CH Schulze , KE Linsenmaier , K Fiedler. 2001. Understory versus canopy: patterns of vertical stratification and diversity among Lepidoptera in a Bornean Rain forest. Plant Ecology 153: 133–152. Google Scholar


JA Scott . 1983. Mate-location behavior of eastern North American Butterflies II. New observations and morphological adaptations. Journal of Research on the Lepidoptera 21 (3): 177–187. Google Scholar


O Shields. 1967. Hilltopping. An ecological study of summit congregation behavior of butterflies on a southern California hill. Journal of Research on the Lepidoptera 6: 69–178. Google Scholar

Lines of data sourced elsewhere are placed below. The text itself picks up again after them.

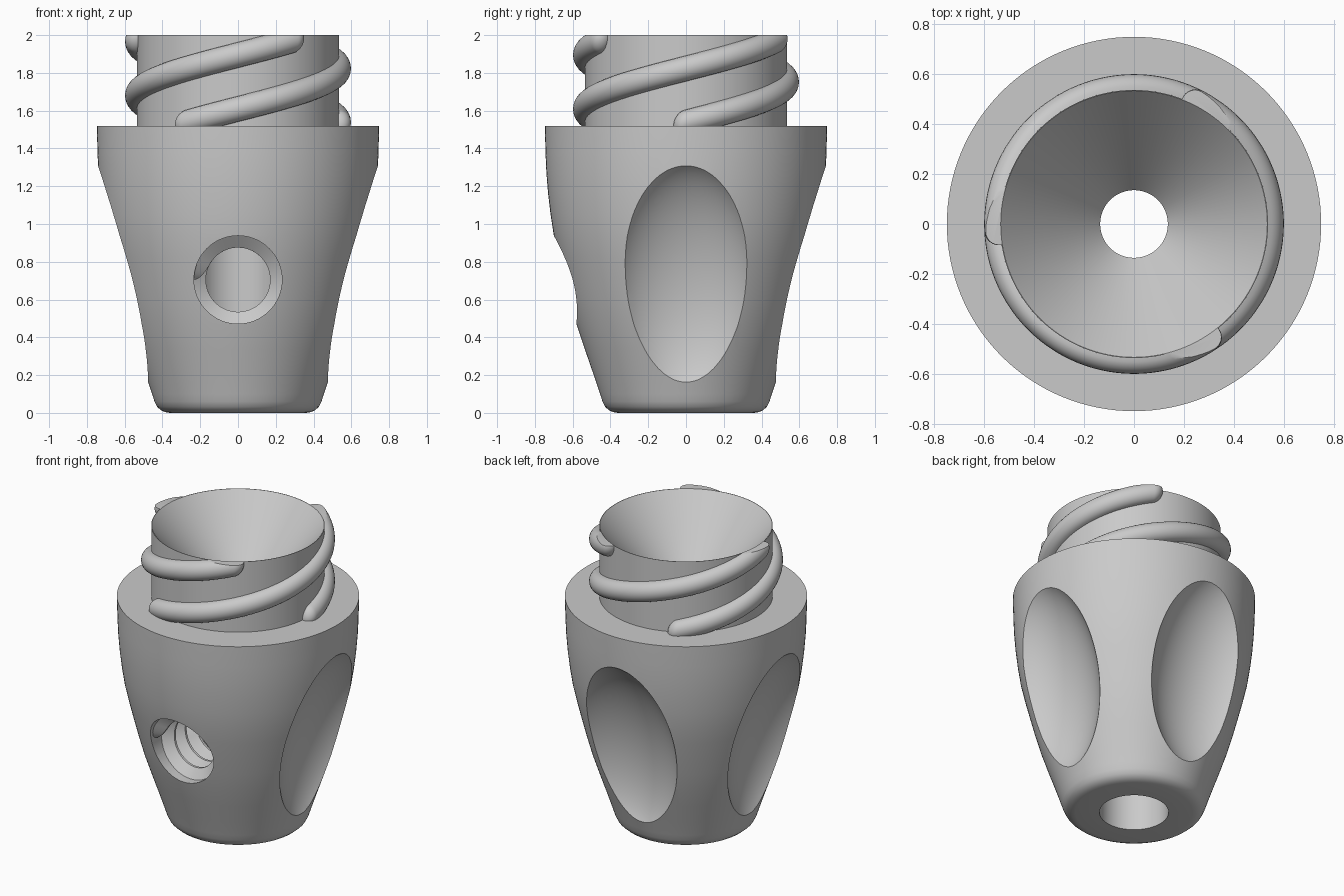
import bpy
import bmesh
from math import sin, cos, pi, radians, sqrt
from mathutils import Matrix, Vector

if "Cube" in bpy.data.objects:
    bpy.data.objects.remove(bpy.data.objects["Cube"])

grey = bpy.data.materials.new("neutral_grey")
grey.use_nodes = True
GREY = (0.59, 0.59, 0.59, 1)
grey.diffuse_color = GREY
grey.node_tree.nodes["Principled BSDF"].inputs["Base Color"].default_value = GREY


def make_object(name, bm):
    bmesh.ops.recalc_face_normals(bm, faces=bm.faces)
    mesh = bpy.data.meshes.new(name)
    bm.to_mesh(mesh)
    bm.free()
    mesh.materials.append(grey)
    obj = bpy.data.objects.new(name, mesh)
    bpy.context.collection.objects.link(obj)
    return obj


def smooth(obj, angle=30):
    bpy.ops.object.select_all(action="DESELECT")
    obj.select_set(True)
    bpy.context.view_layer.objects.active = obj
    bpy.ops.object.shade_smooth_by_angle(angle=radians(angle))


def bridge(bm, rings, closed):
    """Join neighbouring rings of vertices with quads."""
    n = len(rings[0])
    for i in range(len(rings) if closed else len(rings) - 1):
        a, b = rings[i], rings[(i + 1) % len(rings)]
        for j in range(n):
            k = (j + 1) % n
            bm.faces.new((a[j], a[k], b[k], b[j]))


def lathe(name, profile, steps=128):
    """Revolve a closed (radius, height) profile around z."""
    bm = bmesh.new()
    rings = []
    for i in range(steps):
        a = 2 * pi * i / steps
        rings.append([bm.verts.new((r * cos(a), r * sin(a), z)) for r, z in profile])
    bridge(bm, rings, True)
    return make_object(name, bm)


def coil(section, radius, start, turn, base, pitch, taper, inner=0.0, steps=160):
    """Sweep a (radial, axial) section along a helix with rounded tips."""
    bm = bmesh.new()
    rings = []
    length = turn * radius
    for i in range(steps + 1):
        # closer spacing near both tips
        f = (1 - cos(pi * i / steps)) / 2
        t = min(1, f * length / taper, (1 - f) * length / taper)
        s = max(0.03, sqrt(1 - (1 - t) ** 2))
        a = start + f * turn
        z = base + pitch * f * turn / (2 * pi)
        ring = []
        for dr, dz in section:
            r = max(inner, radius + dr * s)
            ring.append(bm.verts.new((r * cos(a), r * sin(a), z + dz * s)))
        rings.append(ring)
    bridge(bm, rings, False)
    bm.faces.new(rings[0])
    bm.faces.new(rings[-1])
    return bm


# Body: wide bottom bore, tapered grip, collar ledge, neck, funnel, narrow passage
body = lathe("body", [
    (0.213, 0), (0.36, 0), (0.385, 0.004), (0.408, 0.014), (0.428, 0.032),
    (0.442, 0.06), (0.455, 0.1), (0.49, 0.205), (0.535, 0.335), (0.58, 0.47),
    (0.614, 0.59), (0.645, 0.71), (0.674, 0.825), (0.70, 0.94), (0.717, 1.05),
    (0.73, 1.16), (0.739, 1.27), (0.744, 1.38), (0.747, 1.52),
    (0.535, 1.52), (0.535, 2), (0.532, 2), (0.135, 1.54),
    (0.135, 1.1), (0.213, 1.1)])

cutters = []

# Finger dimples on the right, back and left
for quarter in range(3):
    bm = bmesh.new()
    bmesh.ops.create_uvsphere(bm, u_segments=64, v_segments=40, radius=1)
    bm.transform(Matrix.Rotation(quarter * pi / 2, 4, "Z")
                 @ Matrix.Translation((0.747, 0, 0.698))
                 @ Matrix.Rotation(radians(12.5), 4, "Y")
                 @ Matrix.Diagonal((0.30, 0.407, 0.67, 1)))
    cutters.append(make_object("dimple_cutter", bm))

# Screw hole in the front, opening into the bottom bore
HOLE_Z = 0.705
bm = bmesh.new()
bmesh.ops.create_cone(bm, cap_ends=True, segments=64, radius1=0.233,
                      radius2=0.233, depth=0.9)
bm.transform(Matrix.Translation((0, -0.55, HOLE_Z)) @ Matrix.Rotation(pi / 2, 4, "X"))
cutters.append(make_object("hole_cutter", bm))

for cutter in cutters:
    mod = body.modifiers.new("cut", "BOOLEAN")
    mod.operation = "DIFFERENCE"
    mod.solver = "EXACT"
    mod.object = cutter

# Bake the cuts so that their rims can be kept sharp
graph = bpy.context.evaluated_depsgraph_get()
cut_mesh = bpy.data.meshes.new_from_object(body.evaluated_get(graph))
body.modifiers.clear()
body.data = cut_mesh
for cutter in cutters:
    bpy.data.objects.remove(cutter)
smooth(body, 22)

# Triple-start rounded thread around the neck, cut flush with the rim
circle = [(0.063 * cos(i * pi / 12), 0.068 * sin(i * pi / 12)) for i in range(24)]
for i in range(3):
    bm = coil(circle, 0.535, radians(233 + 120 * i), radians(196), 1.521, 0.857,
              0.06, inner=0.533)
    cut = bmesh.ops.bisect_plane(
        bm, geom=bm.verts[:] + bm.edges[:] + bm.faces[:],
        plane_co=Vector((0, 0, 2)), plane_no=Vector((0, 0, 1)), clear_outer=True)
    rim = [e for e in cut["geom_cut"] if isinstance(e, bmesh.types.BMEdge)]
    bmesh.ops.holes_fill(bm, edges=rim, sides=0)
    smooth(make_object("neck_thread_%d" % (i + 1), bm), 40)

# Screw thread inside the front hole
ridge = [(0.004, -0.058), (-0.063, -0.008), (-0.063, 0.008), (0.004, 0.058)]
bm = coil(ridge, 0.233, radians(180), radians(360 * 3), 0.2, 0.117, 0.12, steps=320)
bm.transform(Matrix.Translation((0, 0, HOLE_Z)) @ Matrix.Rotation(pi / 2, 4, "X"))
smooth(make_object("hole_thread", bm))
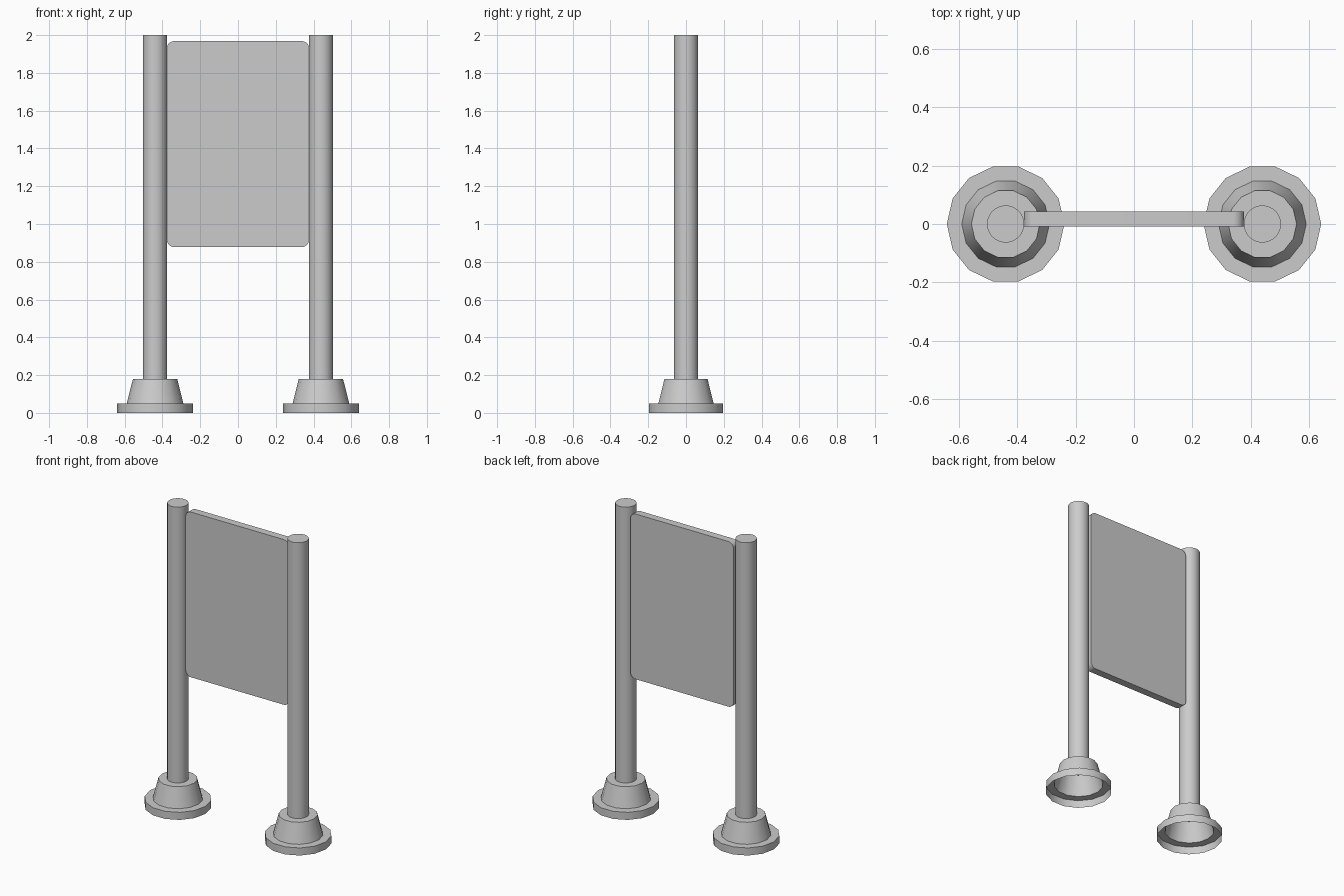
import bpy, math

if "Cube" in bpy.data.objects:
    bpy.data.objects.remove(bpy.data.objects["Cube"])

POST_X = 0.439


def make_object(name, verts, faces, x=0.0):
    mesh = bpy.data.meshes.new(name)
    mesh.from_pydata(verts, [], faces)
    mesh.update()
    obj = bpy.data.objects.new(name, mesh)
    obj.location.x = x
    bpy.context.collection.objects.link(obj)
    bpy.ops.object.select_all(action='DESELECT')
    obj.select_set(True)
    bpy.context.view_layer.objects.active = obj
    bpy.ops.object.shade_smooth_by_angle(angle=math.radians(30))
    return obj


def lathe(name, profile, sides, x):
    """Revolve (radius, z) points listed bottom to top; cap the top only."""
    verts = [(r * math.cos(2 * math.pi * i / sides), r * math.sin(2 * math.pi * i / sides), z)
             for r, z in profile for i in range(sides)]
    faces = []
    for k in range(len(profile) - 1):
        a, b = k * sides, (k + 1) * sides
        for i in range(sides):
            j = (i + 1) % sides
            faces.append((a + i, a + j, b + j, b + i))
    top = (len(profile) - 1) * sides
    faces.append(tuple(range(top, top + sides)))
    return make_object(name, verts, faces, x)


# Posts and their hollow, open-bottomed feet
for side, x in (("left", -POST_X), ("right", POST_X)):
    lathe(side + "_foot", [(0.201, 0), (0.201, 0.05), (0.15, 0.05), (0.117, 0.18)], 14, x)
    lathe(side + "_post", [(0.0635, 0.18), (0.0635, 2.0)], 32, x)

# Sign board: rounded rectangle given thickness
half_w, z0, z1, rad, steps = 0.376, 0.878, 1.968, 0.037, 6
y_front, y_back = -0.008, 0.042
outline = []
for q, (cx, cz) in enumerate(((half_w - rad, z1 - rad), (rad - half_w, z1 - rad),
                              (rad - half_w, z0 + rad), (half_w - rad, z0 + rad))):
    for s in range(steps + 1):
        a = math.pi / 2 * (q + s / steps)
        outline.append((cx + rad * math.cos(a), cz + rad * math.sin(a)))
n = len(outline)
verts = [(x, y, z) for y in (y_front, y_back) for x, z in outline]
faces = [tuple(reversed(range(n))), tuple(range(n, 2 * n))]
faces += [(i, (i + 1) % n, n + (i + 1) % n, n + i) for i in range(n)]
board = make_object("sign_board", verts, [tuple(reversed(f)) for f in faces])
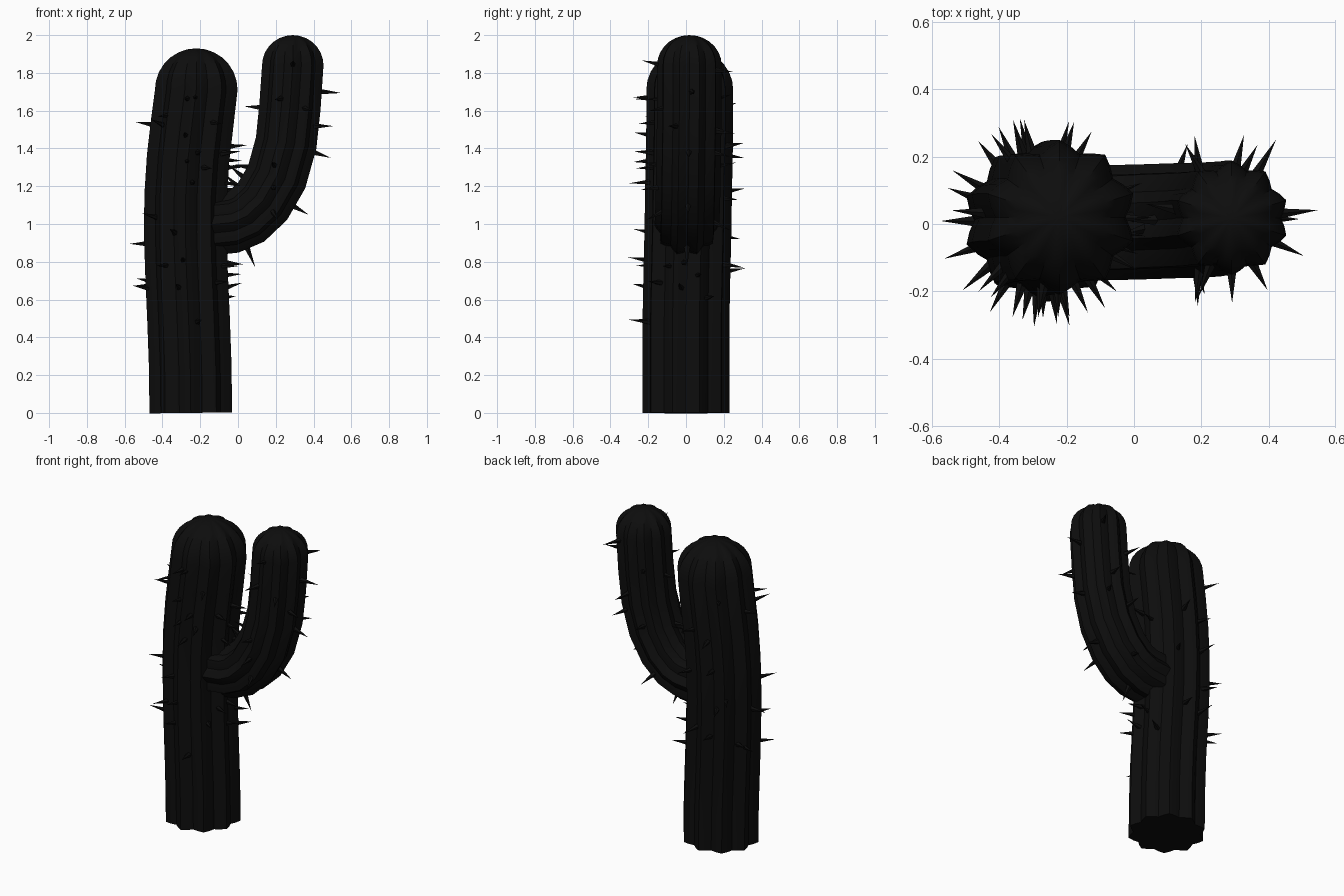
import bpy, bmesh, math, random
from mathutils import Vector, Matrix

if "Cube" in bpy.data.objects:
    bpy.data.objects.remove(bpy.data.objects["Cube"])

random.seed(4)
RIBS, SEG = 10, 4          # ribs per limb, segments per rib

dark = bpy.data.materials.new("cactus_dark")
dark.diffuse_color = (0.004, 0.004, 0.004, 1)
dark.use_nodes = True
dark.node_tree.nodes["Principled BSDF"].inputs["Base Color"].default_value = dark.diffuse_color
Y = Vector((0, 1, 0))


def frame(path, i):
    t = (path[min(i + 1, len(path) - 1)] - path[max(i - 1, 0)]).normalized()
    n = Y.cross(t).normalized()      # points +x when the limb is upright
    return t, n, t.cross(n)


def finish(name, bm, smooth):
    bmesh.ops.recalc_face_normals(bm, faces=bm.faces)
    me = bpy.data.meshes.new(name)
    bm.to_mesh(me)
    bm.free()
    ob = bpy.data.objects.new(name, me)
    bpy.context.collection.objects.link(ob)
    me.materials.append(dark)
    if smooth:
        bpy.ops.object.select_all(action='DESELECT')
        bpy.context.view_layer.objects.active = ob
        ob.select_set(True)
        bpy.ops.object.shade_smooth_by_angle(angle=math.radians(35))
    return ob


def limb(name, path, radius, depth, dome):
    """Ribbed tube along a path, closed with a rounded tip."""
    bm = bmesh.new()
    rings = [(p, frame(path, i), 1.0) for i, p in enumerate(path)]
    up = Vector((0, 0, 1))
    last = (up, Vector((1, 0, 0)), Y)
    rings[-1] = (path[-1], last, 1.0)
    for k in range(1, 7):
        a = math.pi / 2 * k / 7
        rings.append((path[-1] + up * dome * math.sin(a), last, math.cos(a)))
    loops = []
    count = RIBS * SEG
    for c, (t, n, b), s in rings:
        loop = []
        for k in range(count):
            a = math.pi / 2 + 2 * math.pi * k / count
            r = s * (radius - depth + depth * math.cos(2 * math.pi * k / SEG))
            loop.append(bm.verts.new(c + (n * math.cos(a) + b * math.sin(a)) * r))
        loops.append(loop)
    for lo, hi in zip(loops, loops[1:]):
        for k in range(count):
            j = (k + 1) % count
            bm.faces.new((lo[k], lo[j], hi[j], hi[k]))
    pole = bm.verts.new(path[-1] + up * dome)
    for k in range(count):
        bm.faces.new((loops[-1][k], loops[-1][(k + 1) % count], pole))
    bm.faces.new(loops[0][::-1])
    return finish(name, bm, True)


def spines(name, path, radius, spots):
    """Thin cones at (height of centre line, angle around it)."""
    bm = bmesh.new()
    for z, deg in spots:
        i = 0
        while i < len(path) - 2 and path[i + 1].z < z:
            i += 1
        p, q = path[i], path[i + 1]
        c = p.lerp(q, (z - p.z) / (q.z - p.z))
        t = (q - p).normalized()
        n = Y.cross(t).normalized()
        b = t.cross(n)
        a = math.radians(deg)
        out = n * math.cos(a) + b * math.sin(a)
        d = (out + t * random.uniform(-0.15, 0.25)).normalized()
        length = random.uniform(0.1, 0.125)
        m = Matrix.Translation(c + out * radius * 0.86 + d * length / 2) \
            @ d.to_track_quat('Z', 'Y').to_matrix().to_4x4()
        bmesh.ops.create_cone(bm, cap_ends=True, segments=5, radius1=0.017,
                              radius2=0, depth=length, matrix=m)
    return finish(name, bm, False)


# Main trunk, leaning slightly
trunk = [Vector(p) for p in (
    (-0.25, 0, 0), (-0.253, 0, 0.25), (-0.262, 0, 0.5), (-0.273, 0.005, 0.75),
    (-0.279, 0.01, 0.95), (-0.277, 0.013, 1.15), (-0.264, 0.017, 1.35),
    (-0.243, 0.02, 1.53), (-0.221, 0.02, 1.71))]
limb("trunk", trunk, 0.23, 0.017, 0.22)

# Side arm, bending upwards
arm = [Vector(p) for p in (
    (-0.2, 0.003, 0.99), (-0.03, 0.005, 1.008), (0.045, 0.007, 1.04),
    (0.13, 0.01, 1.12), (0.205, 0.012, 1.25), (0.255, 0.015, 1.43),
    (0.275, 0.018, 1.62), (0.29, 0.018, 1.84))]
limb("arm", arm, 0.171, 0.012, 0.16)

# Spines
spines("trunk_spines", trunk, 0.226, [
    (1.66, 259), (1.67, 270), (1.56, 232), (1.5, 225), (1.46, 263), (1.38, 283),
    (1.33, 269), (1.22, 278), (1.03, 222), (0.95, 254), (0.78, 240), (0.8, 266),
    (0.66, 258), (0.48, 283), (1.5, 176), (0.9, 180), (0.66, 200), (0.68, 160),
    (1.43, 0), (1.39, 330), (1.35, 20), (1.31, 350), (1.23, 340), (1.19, 10),
    (0.79, 355), (0.77, 335), (0.72, 15), (0.65, 352), (0.68, 317), (0.6, 30),
    (1.55, 300), (1.3, 295), (1.42, 75), (1.36, 102), (1.17, 106), (1.14, 60),
    (0.94, 114), (0.79, 75), (0.75, 102), (1.6, 128), (1.0, 128), (0.7, 150)])
spines("arm_spines", arm, 0.168, [
    (1.71, 5), (1.53, 335), (1.42, 0), (1.17, 0), (1.015, 0), (1.6, 170),
    (1.26, 180), (1.17, 190), (1.09, 175), (1.84, 270), (1.66, 250), (1.62, 300),
    (1.3, 260), (1.2, 275), (1.82, 60), (1.5, 75), (1.3, 100), (1.65, 120),
    (1.4, 60), (1.12, 300), (1.07, 60)])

O Shields . 1974. Toward a theory of butterfly migration. Journal of Research on the Lepidoptera 13 (4): 217–238. Google Scholar


JD Turner. 1990. Vertical stratification of hilltopping behavior in swallowtail butterflies (Papilionidae). Journal of the Lepidopterist's Society 44: 174–179. Google Scholar


HA Tyler , KS Brown , KH Wilson. 1994. Swallowtail butterflies of the Americas. A study in biological dynamics, Ecological diversity, Biosystematics and conservation. Scientific Publishers. Google Scholar


C Valencia , Z Gil , LM Constantino. 2005. Mariposas diurnas de la zona Central Cafetera Colombiana. Guía de Campo. Chinchiná, Cenicafé Google Scholar


KO Winemiller , ER Pianka. 1990. Organization in natural assemblages of desert lizards and tropical fishes. Ecological Monographs 60: 27–55. Google Scholar
This is an open access paper. We use the Creative Commons Attribution 3.0 license that permits unrestricted use, provided that the paper is properly attributed.
Carlos Prieto and Hans W. Dahners "Resource Utilization and Environmental and Spatio-Temporal Overlap of a Hilltopping Lycaenid Butterfly Community in the Colombian Andes," Journal of Insect Science 9(16), 1-12, (1 May 2009).
Received: 18 December 2006; Accepted: 1 May 2008; Published: 1 May 2009

Back to Top